This verdict is based on "The Keys to the White House," a prediction system that I developed in collaboration with Vladimir Keilis-Borok, founder of the International Institute of Earthquake Prediction Theory and Mathematical Geophysics.
Retrospectively, the Keys model accounts for the popular vote winner of every American presidential election since 1860. Prospectively, it has correctly forecast the popular-vote winner of all eight presidential elections from 1984 to 2012, usually months or even years prior to Election Day. Since 1892, with the single exception of the controversial election of 2000, the popular-vote winner has also prevailed in the Electoral College.
The Keys are 13 diagnostic questions that are stated as propositions that favor reelection of the incumbent party. When five or fewer of these propositions are false or turned against the party holding the White House, that party wins another term in office. When six or more are false, the challenging party wins.
Currently the Democrats have lost four of the six keys that would forecast their defeat in 2016. These include the following:
- Obama cannot run again in 2016, costing the party Incumbency Key 3.
- The administration has not achieved major policy change comparable to the first-term healthcare bill, dropping Policy Change Key 7.
- The administration's failure to gain a major foreign policy achievement topples the Foreign/Military Success Key 11.
- No prospective Democratic nominee, including Clinton, matches the charisma of Obama in 2008, forfeiting the Incumbent Charisma/Hero Key 12.
An inevitable Clinton nomination represents the Democrats' only chance to avoid losing a crucial fifth key, Incumbent Party Contest Key 2. The loss of this key would eliminate the party's one key margin of safety.
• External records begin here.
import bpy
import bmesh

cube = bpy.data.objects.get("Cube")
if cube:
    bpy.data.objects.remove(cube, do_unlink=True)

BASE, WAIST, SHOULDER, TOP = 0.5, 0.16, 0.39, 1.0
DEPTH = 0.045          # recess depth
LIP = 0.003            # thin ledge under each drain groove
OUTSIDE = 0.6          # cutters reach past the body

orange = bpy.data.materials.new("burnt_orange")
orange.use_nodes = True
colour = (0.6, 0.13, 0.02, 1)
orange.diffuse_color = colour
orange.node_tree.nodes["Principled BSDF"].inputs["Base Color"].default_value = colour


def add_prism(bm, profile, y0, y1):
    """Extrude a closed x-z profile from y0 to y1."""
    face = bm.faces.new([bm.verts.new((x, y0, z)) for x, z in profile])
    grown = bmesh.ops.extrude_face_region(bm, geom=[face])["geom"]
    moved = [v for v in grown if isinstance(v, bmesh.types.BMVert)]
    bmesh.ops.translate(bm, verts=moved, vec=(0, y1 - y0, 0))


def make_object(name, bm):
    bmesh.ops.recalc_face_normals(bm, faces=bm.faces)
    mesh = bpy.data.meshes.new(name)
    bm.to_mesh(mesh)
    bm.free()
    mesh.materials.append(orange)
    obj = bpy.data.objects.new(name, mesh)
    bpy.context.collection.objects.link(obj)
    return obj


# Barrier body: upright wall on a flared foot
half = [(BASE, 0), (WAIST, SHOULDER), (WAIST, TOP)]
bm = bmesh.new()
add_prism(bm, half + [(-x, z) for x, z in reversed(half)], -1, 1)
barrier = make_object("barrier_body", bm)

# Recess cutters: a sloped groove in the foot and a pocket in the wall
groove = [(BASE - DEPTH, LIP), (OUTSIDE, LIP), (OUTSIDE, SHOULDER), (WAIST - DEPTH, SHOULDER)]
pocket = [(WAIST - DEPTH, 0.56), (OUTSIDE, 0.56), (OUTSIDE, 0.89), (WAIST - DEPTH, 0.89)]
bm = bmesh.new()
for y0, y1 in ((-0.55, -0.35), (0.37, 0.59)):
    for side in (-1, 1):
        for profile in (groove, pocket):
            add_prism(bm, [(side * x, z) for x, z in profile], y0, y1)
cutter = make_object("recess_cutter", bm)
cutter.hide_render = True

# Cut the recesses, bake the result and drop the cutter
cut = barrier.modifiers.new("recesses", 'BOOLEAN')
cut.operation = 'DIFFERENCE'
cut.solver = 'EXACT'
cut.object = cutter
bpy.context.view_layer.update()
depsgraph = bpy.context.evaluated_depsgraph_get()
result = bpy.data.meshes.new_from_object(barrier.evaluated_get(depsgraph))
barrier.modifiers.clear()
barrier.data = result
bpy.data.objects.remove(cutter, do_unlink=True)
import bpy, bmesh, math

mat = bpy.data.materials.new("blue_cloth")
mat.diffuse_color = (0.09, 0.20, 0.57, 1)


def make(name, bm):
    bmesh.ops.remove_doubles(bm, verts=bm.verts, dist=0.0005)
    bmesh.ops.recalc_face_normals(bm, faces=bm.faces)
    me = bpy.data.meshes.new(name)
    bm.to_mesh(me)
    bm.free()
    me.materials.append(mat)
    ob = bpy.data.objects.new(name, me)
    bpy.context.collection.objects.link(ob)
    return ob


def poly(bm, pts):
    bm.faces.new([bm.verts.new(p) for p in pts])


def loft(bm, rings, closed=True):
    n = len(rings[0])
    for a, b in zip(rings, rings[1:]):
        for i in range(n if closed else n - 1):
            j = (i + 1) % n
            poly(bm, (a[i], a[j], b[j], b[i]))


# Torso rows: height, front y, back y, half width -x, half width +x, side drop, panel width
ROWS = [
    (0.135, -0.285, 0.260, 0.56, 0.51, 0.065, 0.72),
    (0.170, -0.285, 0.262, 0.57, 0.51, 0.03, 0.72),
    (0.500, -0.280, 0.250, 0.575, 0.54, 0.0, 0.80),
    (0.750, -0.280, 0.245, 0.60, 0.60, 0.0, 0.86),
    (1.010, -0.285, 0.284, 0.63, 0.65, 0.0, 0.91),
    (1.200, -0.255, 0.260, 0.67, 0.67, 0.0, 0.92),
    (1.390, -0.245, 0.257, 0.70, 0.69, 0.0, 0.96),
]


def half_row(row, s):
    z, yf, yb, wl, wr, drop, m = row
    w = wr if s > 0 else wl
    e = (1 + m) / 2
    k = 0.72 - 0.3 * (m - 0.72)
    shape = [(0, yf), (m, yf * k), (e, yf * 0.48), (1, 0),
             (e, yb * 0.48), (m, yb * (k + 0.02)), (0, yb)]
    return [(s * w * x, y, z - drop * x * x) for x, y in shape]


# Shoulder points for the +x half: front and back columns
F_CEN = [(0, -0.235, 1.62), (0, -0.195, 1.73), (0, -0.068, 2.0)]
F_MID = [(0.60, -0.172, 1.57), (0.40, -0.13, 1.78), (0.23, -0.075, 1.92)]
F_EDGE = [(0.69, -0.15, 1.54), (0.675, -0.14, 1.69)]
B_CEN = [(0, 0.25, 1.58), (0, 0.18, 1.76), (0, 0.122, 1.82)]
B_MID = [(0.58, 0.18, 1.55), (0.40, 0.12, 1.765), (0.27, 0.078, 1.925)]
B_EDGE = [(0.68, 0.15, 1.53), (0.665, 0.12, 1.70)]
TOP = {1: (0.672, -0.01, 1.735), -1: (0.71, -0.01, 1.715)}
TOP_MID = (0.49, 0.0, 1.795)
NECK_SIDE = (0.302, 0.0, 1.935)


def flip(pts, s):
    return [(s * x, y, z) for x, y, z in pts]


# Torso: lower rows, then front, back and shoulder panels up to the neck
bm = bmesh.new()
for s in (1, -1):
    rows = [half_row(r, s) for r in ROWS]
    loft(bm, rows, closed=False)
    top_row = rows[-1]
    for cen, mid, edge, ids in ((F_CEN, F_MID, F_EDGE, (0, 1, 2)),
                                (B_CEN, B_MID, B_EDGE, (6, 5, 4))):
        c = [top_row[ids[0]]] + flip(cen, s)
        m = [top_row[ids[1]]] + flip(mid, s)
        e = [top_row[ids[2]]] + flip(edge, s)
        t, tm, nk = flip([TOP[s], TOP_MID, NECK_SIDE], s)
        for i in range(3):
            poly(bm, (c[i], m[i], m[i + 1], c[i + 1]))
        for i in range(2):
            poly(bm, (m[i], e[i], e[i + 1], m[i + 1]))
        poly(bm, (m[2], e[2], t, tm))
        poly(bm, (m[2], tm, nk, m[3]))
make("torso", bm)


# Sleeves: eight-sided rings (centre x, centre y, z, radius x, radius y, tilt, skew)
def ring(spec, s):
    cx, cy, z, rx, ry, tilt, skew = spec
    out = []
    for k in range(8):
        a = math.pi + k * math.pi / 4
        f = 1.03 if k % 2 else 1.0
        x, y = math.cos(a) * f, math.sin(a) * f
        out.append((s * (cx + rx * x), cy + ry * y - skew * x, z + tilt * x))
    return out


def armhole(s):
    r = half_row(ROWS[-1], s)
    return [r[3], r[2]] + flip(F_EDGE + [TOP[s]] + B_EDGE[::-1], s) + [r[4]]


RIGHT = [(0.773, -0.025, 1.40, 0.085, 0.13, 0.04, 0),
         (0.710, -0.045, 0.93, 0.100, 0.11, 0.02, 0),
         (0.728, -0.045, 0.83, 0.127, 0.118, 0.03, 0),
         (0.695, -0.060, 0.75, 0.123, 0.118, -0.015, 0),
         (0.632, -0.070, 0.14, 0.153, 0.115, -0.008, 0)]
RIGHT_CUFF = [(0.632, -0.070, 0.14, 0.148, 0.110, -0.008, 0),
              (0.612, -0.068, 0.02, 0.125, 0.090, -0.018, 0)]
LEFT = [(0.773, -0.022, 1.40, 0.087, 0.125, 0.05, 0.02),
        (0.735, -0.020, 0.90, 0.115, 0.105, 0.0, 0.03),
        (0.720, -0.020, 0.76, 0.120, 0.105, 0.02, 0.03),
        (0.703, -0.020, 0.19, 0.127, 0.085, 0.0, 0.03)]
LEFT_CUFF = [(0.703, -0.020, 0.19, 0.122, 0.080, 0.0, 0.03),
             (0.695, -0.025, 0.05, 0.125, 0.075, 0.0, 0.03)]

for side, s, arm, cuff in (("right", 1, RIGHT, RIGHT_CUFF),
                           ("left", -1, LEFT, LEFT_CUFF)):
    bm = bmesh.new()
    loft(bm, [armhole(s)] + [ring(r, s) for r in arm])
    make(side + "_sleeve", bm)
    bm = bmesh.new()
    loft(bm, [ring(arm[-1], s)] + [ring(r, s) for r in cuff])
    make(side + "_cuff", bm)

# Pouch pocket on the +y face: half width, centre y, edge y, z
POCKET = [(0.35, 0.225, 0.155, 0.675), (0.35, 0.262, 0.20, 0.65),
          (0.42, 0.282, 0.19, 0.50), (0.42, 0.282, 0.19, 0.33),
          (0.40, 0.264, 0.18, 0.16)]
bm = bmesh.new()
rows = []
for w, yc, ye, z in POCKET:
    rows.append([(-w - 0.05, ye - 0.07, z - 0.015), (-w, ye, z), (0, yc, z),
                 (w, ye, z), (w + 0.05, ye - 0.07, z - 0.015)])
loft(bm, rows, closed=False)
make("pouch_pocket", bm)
Instead, with five keys down, any additional setback such as major losses in the House midterm elections (Key 1), an election-year recession (Key 5), a significant presidential scandal (Key 9) or foreign policy failure (Key 10) would spell defeat for the Democrats in 2016.
Among all keys, the Incumbent Party Contest Key is the single-best predictor of presidential election results. Since 1860, in only four of 27 elections has a relatively uncontested nominee lost the popular vote — Herbert Hoover in 1932, Richard Nixon in 1960, George H.W. Bush in 1992 and John McCainJohn McCainTrump: Illegal immigrants treated better than veterans Trump should apologize to heroic POWs McCain urges sports leagues to return 'paid patriotism' money MORE in 2008 — for a win rate of 85 percent. In only one of 12 elections has the winner of a contested incumbent party nominee won the popular vote: James Garfield in 1880, for a loss rate of 92 percent. Since World War II, nomination battles that extended seriously beyond the early primaries have augured defeat for incumbent parties in 1952, 1968, 1976 and 1980. Arguably Sen. John McCain's (R-Ariz.) nomination in 2008 could also be considered contested, although he ultimately won the great majority of convention delegates, adding another election to this list.
So instead of fretting about an "inevitable" Clinton nomination, Democrats who care about victory in 2016 should be saying, "Run, Hillary run." With an extraordinary 50-point polling lead over potential rivals, she is the only candidate who can secure the Incumbent Contest Key for the Democrats.
Lichtman is distinguished professor of history at American University in Washington.